"We've got two mono Urei limiters that were useful for voices, and a stereo version of the same one. There's a Drawmer compressor, Drawmer noise gate, great for compressing pianos, drums, anything like that. Finally, over here there's a Nakamichi cassette deck.

"We've got two AMS reverbs, one with the latest software update and one with the original one, because we like things like the non-lin sounds in the original one. The new one's got some very nice echoes and things that we use for piano.

"We have a Quantec that's gone off for repairs that we use exclusively on the voices. It has a nice icey kind of echo. We've also got a pair of AMS digital reverbs, one with 3½ seconds delay with de-glitch that we use mainly for keying stuff — locking things in. We use the other one for delay effect. What we were doing was, if we wanted to replace a bass drum with a sample to use as a trigger so that when you put it round the right way you could delay the backwards delay that was now forwards exactly in time and use the one AMS to trigger the one with the sound in it.
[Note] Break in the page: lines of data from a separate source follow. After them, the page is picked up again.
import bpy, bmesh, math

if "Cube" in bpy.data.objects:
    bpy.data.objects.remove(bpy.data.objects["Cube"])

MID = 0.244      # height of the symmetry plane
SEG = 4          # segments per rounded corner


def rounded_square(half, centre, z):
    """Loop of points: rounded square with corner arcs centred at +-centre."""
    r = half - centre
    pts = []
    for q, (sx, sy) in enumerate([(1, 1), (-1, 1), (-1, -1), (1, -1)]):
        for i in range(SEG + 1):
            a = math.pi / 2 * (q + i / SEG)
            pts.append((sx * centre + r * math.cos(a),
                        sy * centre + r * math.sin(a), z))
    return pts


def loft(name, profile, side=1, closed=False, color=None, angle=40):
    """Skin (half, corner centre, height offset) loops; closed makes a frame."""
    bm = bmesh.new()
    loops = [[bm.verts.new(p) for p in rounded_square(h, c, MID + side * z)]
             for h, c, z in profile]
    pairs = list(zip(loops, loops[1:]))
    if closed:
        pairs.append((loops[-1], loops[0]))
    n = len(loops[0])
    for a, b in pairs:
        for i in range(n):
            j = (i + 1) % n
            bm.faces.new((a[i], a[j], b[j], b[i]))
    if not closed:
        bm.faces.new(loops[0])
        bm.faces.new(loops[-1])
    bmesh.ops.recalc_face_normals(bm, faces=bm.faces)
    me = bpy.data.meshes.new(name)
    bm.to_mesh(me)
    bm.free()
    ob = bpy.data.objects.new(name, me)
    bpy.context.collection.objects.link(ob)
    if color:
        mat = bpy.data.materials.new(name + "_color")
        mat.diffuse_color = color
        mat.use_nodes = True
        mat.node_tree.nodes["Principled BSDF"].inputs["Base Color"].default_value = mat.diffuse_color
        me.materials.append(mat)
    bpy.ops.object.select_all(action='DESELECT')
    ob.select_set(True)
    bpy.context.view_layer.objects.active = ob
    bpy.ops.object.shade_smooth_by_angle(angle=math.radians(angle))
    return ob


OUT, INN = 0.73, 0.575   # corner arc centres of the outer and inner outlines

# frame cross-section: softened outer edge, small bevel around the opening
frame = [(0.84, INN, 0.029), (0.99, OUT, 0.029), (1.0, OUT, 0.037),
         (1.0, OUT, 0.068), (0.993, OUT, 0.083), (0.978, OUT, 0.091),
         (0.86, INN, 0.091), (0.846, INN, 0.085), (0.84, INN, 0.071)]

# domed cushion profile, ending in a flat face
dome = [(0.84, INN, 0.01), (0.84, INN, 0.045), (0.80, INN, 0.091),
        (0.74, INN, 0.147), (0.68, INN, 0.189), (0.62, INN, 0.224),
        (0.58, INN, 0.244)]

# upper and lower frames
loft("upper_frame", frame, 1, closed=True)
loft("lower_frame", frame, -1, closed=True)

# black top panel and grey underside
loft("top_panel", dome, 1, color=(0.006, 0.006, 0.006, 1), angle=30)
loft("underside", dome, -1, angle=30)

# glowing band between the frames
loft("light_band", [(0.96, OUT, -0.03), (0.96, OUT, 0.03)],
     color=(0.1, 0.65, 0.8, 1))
"Then we've got two A&D compressor/expanders that we use only for drums, and they're very good. They give you a sort of SSL gated drum sound. We use HH amps — they're easy to get the spares for — and we use Yamahas for foldback. We drive our AMSs from an Amcron and they were the only speakers we used on the whole album. We blew two pairs in the process but we did everything on them, including the recording. We found the room wasn't quite suitable for large speakers, and most people are using small speakers in their home anyway. If it sounds good on those it'll sound good on most people's stereos. The sound off the album is very much like the sound we had in here, which is very pleasing.

"The desk is a Soundcraft 2400 series. It's a great desk for the money, but in our situation with the sort of work Kate does the tolerances are not quite as good as the SSL. Her stuff has a lot of spaces and you do get a bit of added noise with this. But for the amount of money you pay it's probably the best desk you can get. Hopefully we'll change it soon for an SSL. The mastering machine is a Studer and we use the Soundcraft as a slave with a Q Lock 310.
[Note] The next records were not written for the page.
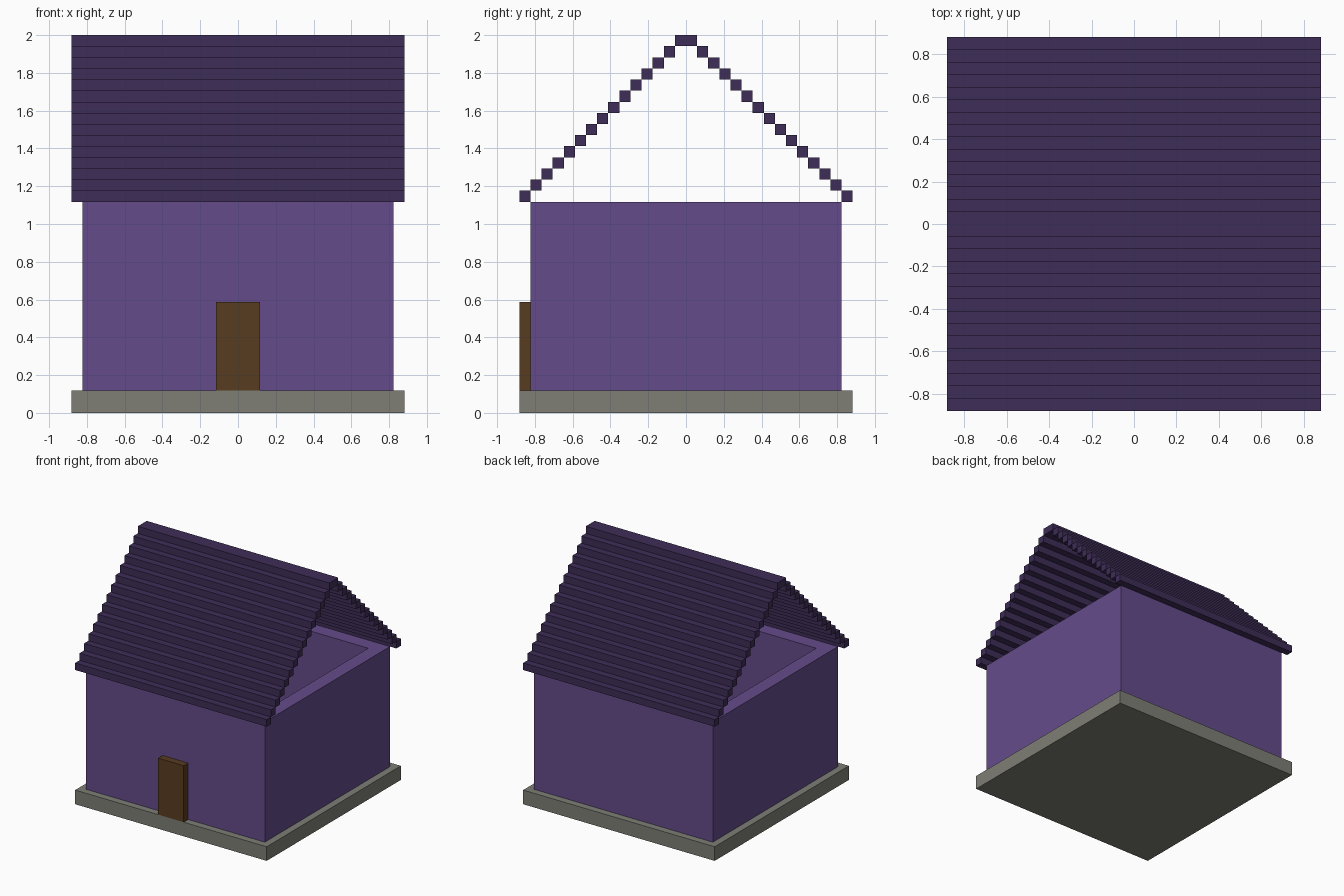
import bpy
import bmesh
from mathutils import Vector

U = 2 / 34  # block size: the house is 34 blocks tall

cube = bpy.data.objects.get("Cube")
if cube:
    bpy.data.objects.remove(cube, do_unlink=True)


def make_material(name, hex_code):
    """Flat material from an sRGB hex code, stored as linear values."""
    srgb = [int(hex_code[i:i + 2], 16) / 255 for i in (0, 2, 4)]
    lin = [c / 12.92 if c <= 0.04045 else ((c + 0.055) / 1.055) ** 2.4 for c in srgb]
    mat = bpy.data.materials.new(name)
    mat.use_nodes = True
    mat.diffuse_color = (*lin, 1)
    bsdf = mat.node_tree.nodes["Principled BSDF"]
    bsdf.inputs["Base Color"].default_value = (*lin, 1)
    bsdf.inputs["Roughness"].default_value = 0.9
    return mat


def finish(name, bm, mat):
    bmesh.ops.recalc_face_normals(bm, faces=bm.faces)
    mesh = bpy.data.meshes.new(name)
    bm.to_mesh(mesh)
    bm.free()
    mesh.materials.append(mat)
    obj = bpy.data.objects.new(name, mesh)
    bpy.context.collection.objects.link(obj)
    return obj


def box(name, lo, hi, mat):
    """Box between two corners given in blocks."""
    lo, hi = Vector(lo) * U, Vector(hi) * U
    bm = bmesh.new()
    bmesh.ops.create_cube(bm, size=1)
    bmesh.ops.scale(bm, vec=hi - lo, verts=bm.verts)
    bmesh.ops.translate(bm, vec=(lo + hi) / 2, verts=bm.verts)
    return finish(name, bm, mat)


stone = make_material("grey stone", "7E7E76")
purple = make_material("purple wall", "644B8A")
dark = make_material("dark purple roof", "3E2D57")
wood = make_material("brown wood", "593C21")

# Foundation slab and door
box("foundation", (-15, -15, 0), (15, 15, 2), stone)
box("door", (-2, -15, 2), (2, -14, 10), wood)

# Walls: an open-topped square ring, two blocks thick
bm = bmesh.new()
corners = [(-1, -1), (1, -1), (1, 1), (-1, 1)]
rings = [[bm.verts.new((x * r * U, y * r * U, z * U)) for x, y in corners]
         for r, z in ((14, 2), (14, 19), (12, 19), (12, 2))]
for a, b in zip(rings, rings[1:] + rings[:1]):
    for i in range(4):
        j = (i + 1) % 4
        bm.faces.new((a[i], a[j], b[j], b[i]))
finish("walls", bm, purple)

# Stepped roof: rows of beams climbing from both eaves
STEPS = 15
for side, s in (("front", -1), ("back", 1)):
    for i in range(STEPS - 1):
        y0, y1 = sorted((s * (STEPS - i), s * (STEPS - 1 - i)))
        box(f"{side}_roof_beam_{i + 1}", (-15, y0, 19 + i), (15, y1, 20 + i), dark)

# Ridge beam
box("ridge_beam", (-15, -1, 33), (15, 1, 34), dark)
"We've also got a Lexicon 224 — the basic original one — and again we got that because we like the sounds. We hired in some stereo graphics and parametrics for mixing because the Eq on this desk has a very narrow bandwidth so if you want to remove a specific frequency it's very difficult. That was very much the choice of Brian Tench, the engineer who we mixed with.

"That's just about it really."

More with this artist

More from related artists

Previous Article in this issue

Curiouser and Curiouser

Next article in this issue

MDB Window Recorder

Publisher: International Musician & Recording World - Cover Publications Ltd, Northern & Shell Ltd.

The current copyright owner/s of this content may differ from the originally published copyright notice.
More details on copyright ownership...


International Musician - Oct 1985

Donated by: Mike Gorman, Neill Jongman

Scanned by: Mike Gorman

Interview by Tony Horkins

Previous article in this issue:

> Curiouser and Curiouser

Next article in this issue:

> MDB Window Recorder

Help Support The Things You Love

mu:zines is the result of thousands of hours of effort, and will require many thousands more going forward to reach our goals of getting all this content online.

If you value this resource, you can support this project - it really helps!

Donations for December 2023
Issues donated this month: 0

New issues that have been donated or scanned for us this month.

Funds donated this month: £22.00

All donations and support are gratefully appreciated - thank you.

Magazines Needed - Can You Help?

Do you have any of these magazine issues?

> See all issues we need

If so, and you can donate, lend or scan them to help complete our archive, please get in touch via the Contribute page - thanks!

Please Contribute to mu:zines by supplying magazines, scanning or donating funds. Thanks!

Monetary donations go towards site running costs, and the occasional coffee for me if there's anything left over!

Small Print

Terms of usePrivacy